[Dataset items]
>>>>
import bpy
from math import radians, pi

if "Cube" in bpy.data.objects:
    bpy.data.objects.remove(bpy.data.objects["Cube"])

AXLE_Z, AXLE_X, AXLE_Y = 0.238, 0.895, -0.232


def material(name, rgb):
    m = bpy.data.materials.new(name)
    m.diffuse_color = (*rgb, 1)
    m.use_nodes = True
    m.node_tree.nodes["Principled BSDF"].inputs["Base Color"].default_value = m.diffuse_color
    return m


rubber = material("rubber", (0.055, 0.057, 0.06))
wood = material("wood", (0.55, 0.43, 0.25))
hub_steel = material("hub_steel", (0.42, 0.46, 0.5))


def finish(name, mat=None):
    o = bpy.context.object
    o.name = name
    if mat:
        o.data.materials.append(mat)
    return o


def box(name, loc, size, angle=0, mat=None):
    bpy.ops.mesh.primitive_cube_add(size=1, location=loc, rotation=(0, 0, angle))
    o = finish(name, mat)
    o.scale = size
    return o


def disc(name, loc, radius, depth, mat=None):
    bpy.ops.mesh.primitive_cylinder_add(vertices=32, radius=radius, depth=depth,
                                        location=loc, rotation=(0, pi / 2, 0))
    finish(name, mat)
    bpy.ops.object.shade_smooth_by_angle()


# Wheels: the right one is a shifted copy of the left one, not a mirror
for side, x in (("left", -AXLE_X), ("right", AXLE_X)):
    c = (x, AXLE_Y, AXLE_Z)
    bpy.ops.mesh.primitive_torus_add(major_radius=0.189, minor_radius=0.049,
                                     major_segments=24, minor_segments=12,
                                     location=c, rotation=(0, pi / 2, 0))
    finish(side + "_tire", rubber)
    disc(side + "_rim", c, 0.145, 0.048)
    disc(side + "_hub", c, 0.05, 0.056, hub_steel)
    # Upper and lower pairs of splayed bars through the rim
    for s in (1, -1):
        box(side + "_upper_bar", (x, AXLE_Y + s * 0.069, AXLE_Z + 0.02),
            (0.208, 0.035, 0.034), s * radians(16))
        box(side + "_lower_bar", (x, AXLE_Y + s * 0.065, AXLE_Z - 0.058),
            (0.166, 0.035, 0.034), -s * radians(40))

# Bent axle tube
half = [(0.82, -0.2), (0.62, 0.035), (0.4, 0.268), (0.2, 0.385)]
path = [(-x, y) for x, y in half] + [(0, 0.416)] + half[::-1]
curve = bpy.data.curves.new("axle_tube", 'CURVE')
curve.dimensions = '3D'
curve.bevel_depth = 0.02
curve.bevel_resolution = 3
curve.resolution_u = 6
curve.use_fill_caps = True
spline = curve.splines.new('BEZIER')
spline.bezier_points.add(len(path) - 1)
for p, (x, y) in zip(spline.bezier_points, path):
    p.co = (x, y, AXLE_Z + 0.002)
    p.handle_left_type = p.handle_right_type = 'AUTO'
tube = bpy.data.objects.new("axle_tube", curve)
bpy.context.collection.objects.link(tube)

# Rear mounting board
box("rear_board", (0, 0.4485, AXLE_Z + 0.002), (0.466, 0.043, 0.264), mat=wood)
<<<<
**TASK DIRECTIONS**
Going through the entries above, show each line that contains "name".

**EXPECTED ANSWER**
def material(name, rgb):
    m = bpy.data.materials.new(name)
def finish(name, mat=None):
    o.name = name
def box(name, loc, size, angle=0, mat=None):
    o = finish(name, mat)
def disc(name, loc, radius, depth, mat=None):
    finish(name, mat)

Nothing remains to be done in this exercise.